So what's the fix? Uninstall-install then maybe an update or upgrade.
  1. I updated Python to 2.7.11. You might not need to do this if your up-to-date. 
  2. I uninstalled requests. - $ pip uninstall requests
  3. I uninstalled urllib3. - $ pip uninstall urllib3
  4. Installed crypto dependencies or libs. This is where it gets hairy.

    First I had to update my machine's openSSL library. This could range from easy to hair pulling hard.
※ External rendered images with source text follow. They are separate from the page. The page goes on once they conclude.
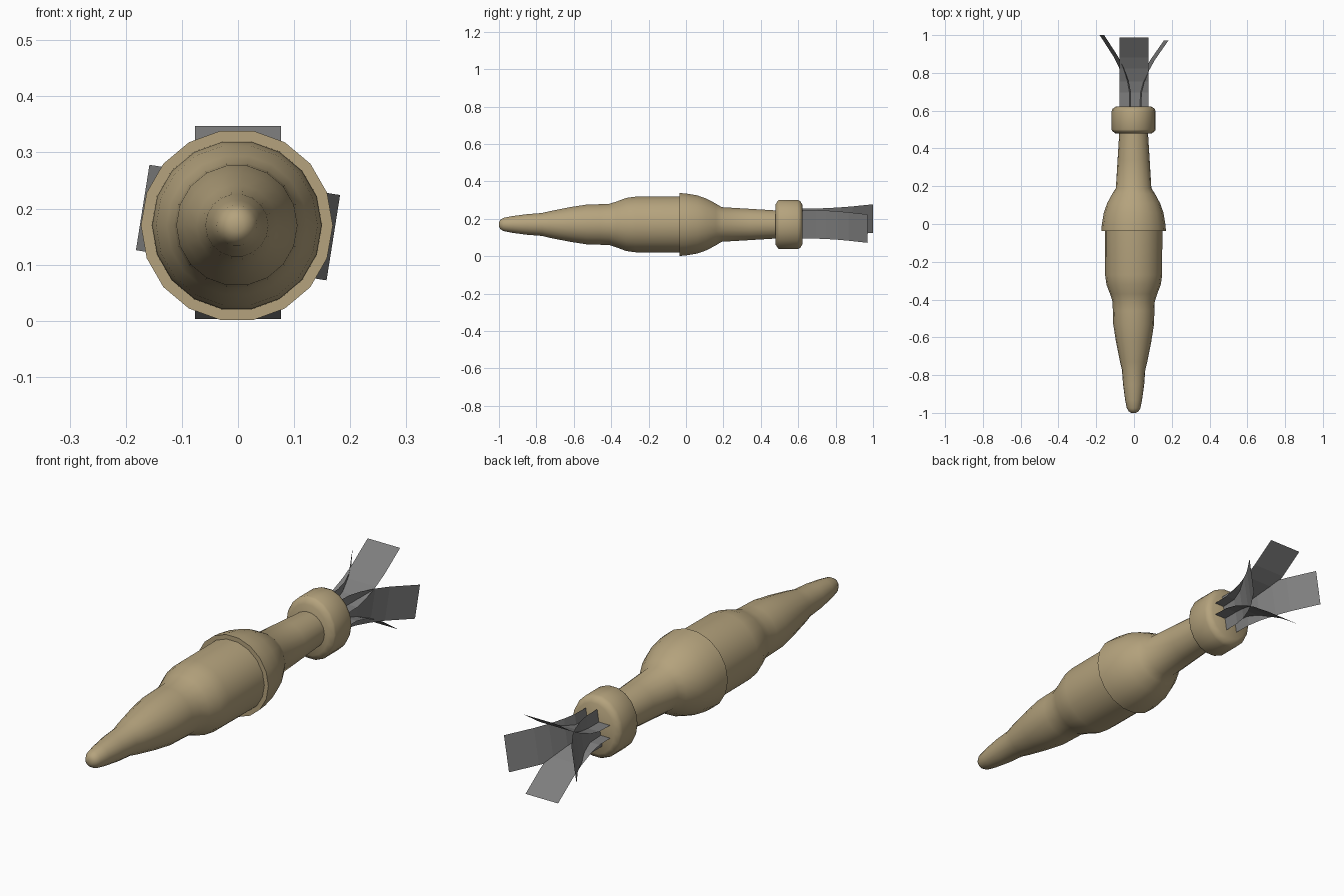
import bpy
import math
from mathutils import Matrix, Vector

if "Cube" in bpy.data.objects:
    bpy.data.objects.remove(bpy.data.objects["Cube"], do_unlink=True)

SIDES = 18


def make_material(name, rgb):
    mat = bpy.data.materials.new(name)
    mat.use_nodes = True
    colour = (*rgb, 1)
    mat.diffuse_color = colour
    bsdf = mat.node_tree.nodes["Principled BSDF"]
    bsdf.inputs["Base Color"].default_value = colour
    bsdf.inputs["Roughness"].default_value = 0.8
    return mat


def make_object(name, verts, faces, mat, angle):
    mesh = bpy.data.meshes.new(name)
    mesh.from_pydata(verts, [], faces)
    mesh.materials.append(mat)
    obj = bpy.data.objects.new(name, mesh)
    bpy.context.collection.objects.link(obj)
    bpy.ops.object.select_all(action='DESELECT')
    obj.select_set(True)
    bpy.context.view_layer.objects.active = obj
    bpy.ops.object.shade_smooth_by_angle(angle=math.radians(angle))
    return obj


def lathe(name, profile, mat, centre, squash=1.0):
    """Turn (y, radius) points around the long axis and cap both ends."""
    verts, faces = [], []
    for y, r in profile:
        for i in range(SIDES):
            a = math.tau * (i + 0.5) / SIDES
            verts.append((centre[0] + squash * r * math.sin(a), y, centre[1] + r * math.cos(a)))
    for k in range(len(profile) - 1):
        for i in range(SIDES):
            j = (i + 1) % SIDES
            a, b = k * SIDES, (k + 1) * SIDES
            faces.append((a + i, b + i, b + j, a + j))
    faces.append(tuple(range(SIDES)))
    last = (len(profile) - 1) * SIDES
    faces.append(tuple(last + i for i in reversed(range(SIDES))))
    return make_object(name, verts, faces, mat, 40)


tan = make_material("tan_paint", (0.46, 0.365, 0.205))
grey = make_material("grey_metal", (0.21, 0.21, 0.21))
centre = (-0.002, 0.17)

# Stepped nose and cylindrical front body
lathe("nose_body", [
    (-1.0, 0.012), (-0.992, 0.026), (-0.975, 0.036), (-0.93, 0.045), (-0.85, 0.056),
    (-0.77, 0.062), (-0.73, 0.072), (-0.62, 0.094), (-0.53, 0.108), (-0.46, 0.11),
    (-0.41, 0.112), (-0.37, 0.125), (-0.32, 0.144), (-0.27, 0.151), (-0.03, 0.152),
], tan, centre)

# Domed rear body tapering into the tail tube
lathe("rear_body", [
    (-0.036, 0.171), (0.0, 0.168), (0.06, 0.158), (0.11, 0.14), (0.16, 0.113),
    (0.19, 0.094), (0.34, 0.085), (0.5, 0.075),
], tan, centre)

# Slightly oval collar around the tail
lathe("tail_collar", [
    (0.478, 0.108), (0.492, 0.13), (0.5, 0.134), (0.595, 0.134), (0.61, 0.128), (0.622, 0.108),
], tan, centre, squash=0.87)

# Four flared sheet fins: name, roll about the long axis, length factor
PATH = [(0.61, 0.027), (0.7, 0.029), (0.76, 0.042), (0.83, 0.069), (0.89, 0.1), (1.0, 0.172)]
HALF_WIDTH = 0.077
for name, roll, length in [("top_fin", 0, 0.965), ("left_fin", 99, 0.925),
                           ("bottom_fin", 180, 0.935), ("right_fin", 279, 1.0)]:
    turn = Matrix.Rotation(math.radians(roll), 3, 'Y')
    verts = []
    for y, r in PATH:
        for side in (-1, 1):
            point = Vector((side * HALF_WIDTH, PATH[0][0] + (y - PATH[0][0]) * length, r))
            verts.append(turn @ point + Vector((0, 0, 0.175)))
    faces = [(2 * k, 2 * k + 1, 2 * k + 3, 2 * k + 2) for k in range(len(PATH) - 1)]
    make_object(name, verts, faces, grey, 5)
Thankfully, I had brew on my machine so it was relatively easy.

    Anyhow you'll want to see this from the terminal after the update.

    $ openssl version
    OpenSSL 0.9.8zh 14 Jan 2016
    

    After you'll need to run this command:

    $ pip install pyopenssl ndg-httpsclient pyasn1
    

     This installs the rest of the crypto dependencies.
  5. I installed urllib3 back. - $ pip install urllib3
    I also installed urllib3[secure]. - $ pip install urllib3[secure]
    You might not need the secure version but I covering all the bases.
  6.  Install requests back. - $ pip install requests
    Same deal with urllib3, you might also want to install request with security.

    $ pip install request[security]
Why this works? I suspect that there's an installation-time check for either urllib3 (or requests) for the crypto stuff that keeps things from working without the uninstall-reinstall.





Tuesday, January 24, 2017

Doing query param request in Django

Typically, I want my API endpoint url to be flat like this:

mydomain.com/shit_api/v1/person/123

That url is pretty straight forward, it's trying to get a person with an ID of 123 from shit_api. But that's not always clear cut.

I've been working on a particular API that needed a pair of optional filters that we're a pain to work out in a regular expression. And this is where I found about Django's QueryDict object. With it I can write out API urls with params:

mydomain.com/shit_api/v1/something/?filter1=value1&filter2=value2

And on the urls and views, I can handle it as such:

#urls.py
urlpatterns = [
   url(r'^parts/$', SomethingView.as_view()), name='Something'),
]
...

#views.py
class SomethingView(View):
   def get(self, request, *args, *kwargs):
      fiter1_value = request.GET.get('filter1', 'default')
      fiter2_value = request.GET.get('filter2', 'default')

      #do more here

      return Response('some response')

The thing here is that request.GET.get() method having a default value. This make it that having it on the URL it isn't a problem. So call like:

mydomain.com/shit_api/v1/something/

Will still work.

Bonus since I don't have to deal with a convoluted regular expression. Yehey!